- **Try it**:
At the line containing "cut.operation = 'DIFFERENCE'", begin setting down the entries exactly, and stop only after the last line.

▬▬▬▬▬▬

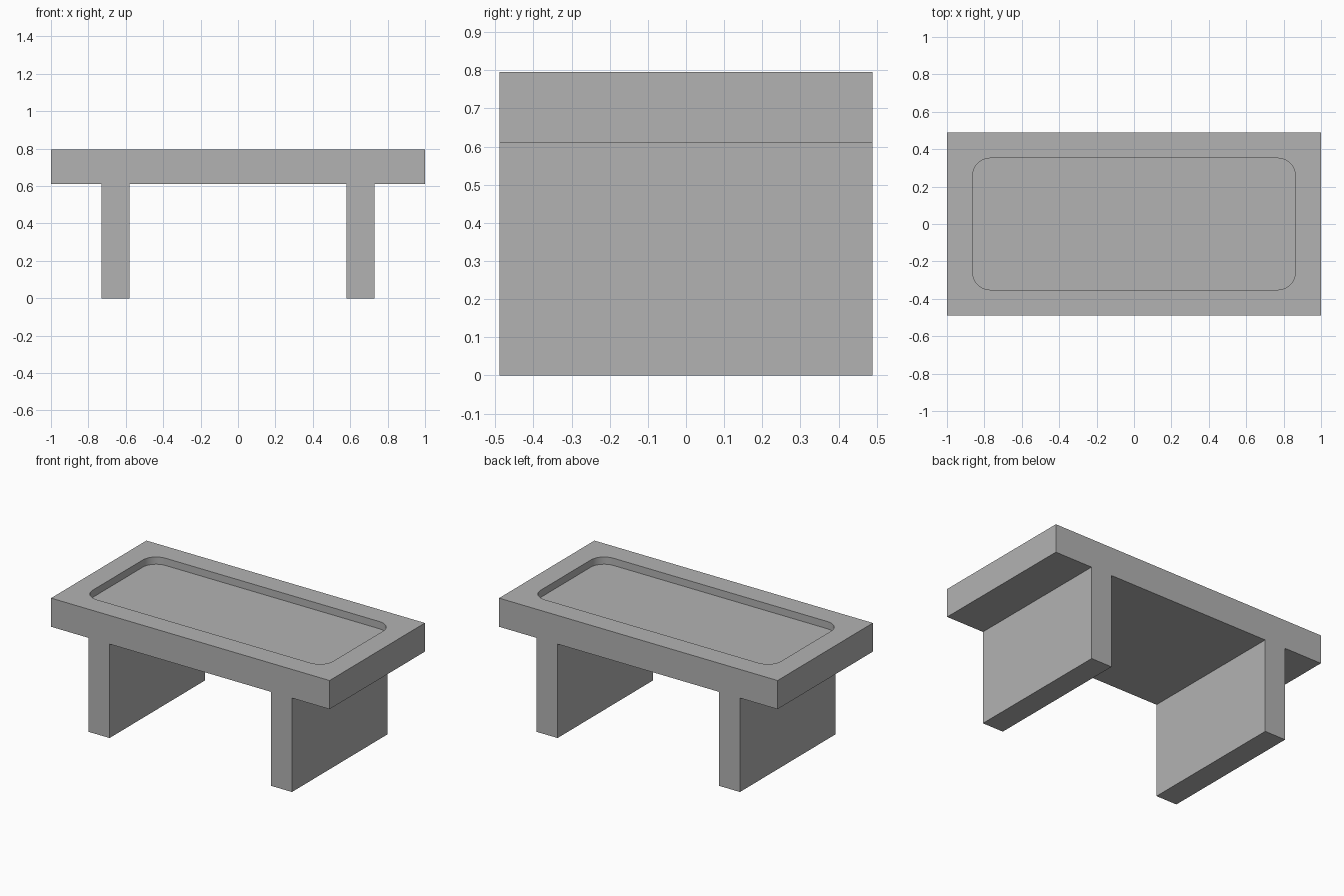
import bpy
import bmesh

cube = bpy.data.objects.get("Cube")
if cube:
    bpy.data.objects.remove(cube, do_unlink=True)

WIDTH, DEPTH = 2.0, 0.978
LEG_TOP, HEIGHT = 0.61, 0.796

grey = bpy.data.materials.new("plain_grey")
grey.use_nodes = True
colour = (0.45, 0.45, 0.45, 1.0)
grey.diffuse_color = colour
grey.node_tree.nodes["Principled BSDF"].inputs["Base Color"].default_value = colour


def box(name, x, half_x, half_y, z0, z1, corner=0.0):
    """Box between two heights, with optional rounded upright corners."""
    bm = bmesh.new()
    bmesh.ops.create_cube(bm, size=2)
    for v in bm.verts:
        v.co = (v.co.x * half_x, v.co.y * half_y, z0 if v.co.z < 0 else z1)
    if corner:
        upright = [e for e in bm.edges if abs(e.verts[0].co.z - e.verts[1].co.z) > 0.01]
        bmesh.ops.bevel(bm, geom=upright, offset=corner, segments=8,
                        profile=0.5, affect='EDGES')
    mesh = bpy.data.meshes.new(name)
    bm.to_mesh(mesh)
    bm.free()
    mesh.materials.append(grey)
    obj = bpy.data.objects.new(name, mesh)
    obj.location.x = x
    bpy.context.collection.objects.link(obj)
    return obj


# Table top with a shallow rounded recess
top = box("table_top", 0, WIDTH / 2, DEPTH / 2, LEG_TOP, HEIGHT)
cutter = box("recess_cutter", 0, 0.863, 0.352, HEIGHT - 0.047, HEIGHT + 0.1, corner=0.095)
cutter.hide_render = True
cut = top.modifiers.new("recess", 'BOOLEAN')
cut.operation = 'DIFFERENCE'
cut.solver = 'EXACT'
cut.object = cutter
bpy.context.view_layer.objects.active = top
top.select_set(True)
bpy.ops.object.modifier_apply(modifier=cut.name)
bpy.data.objects.remove(cutter, do_unlink=True)
bpy.ops.object.shade_smooth_by_angle(angle=0.6)

# Full-depth slab legs
for name, side in (("left_leg", 1), ("right_leg", -1)):
    box(name, side * 0.655, 0.075, DEPTH / 2, 0, LEG_TOP)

▬▬▬▬▬▬

- **Written solution**:
cut.operation = 'DIFFERENCE'
cut.solver = 'EXACT'
cut.object = cutter
bpy.context.view_layer.objects.active = top
top.select_set(True)
bpy.ops.object.modifier_apply(modifier=cut.name)
bpy.data.objects.remove(cutter, do_unlink=True)
bpy.ops.object.shade_smooth_by_angle(angle=0.6)

# Full-depth slab legs
for name, side in (("left_leg", 1), ("right_leg", -1)):
    box(name, side * 0.655, 0.075, DEPTH / 2, 0, LEG_TOP)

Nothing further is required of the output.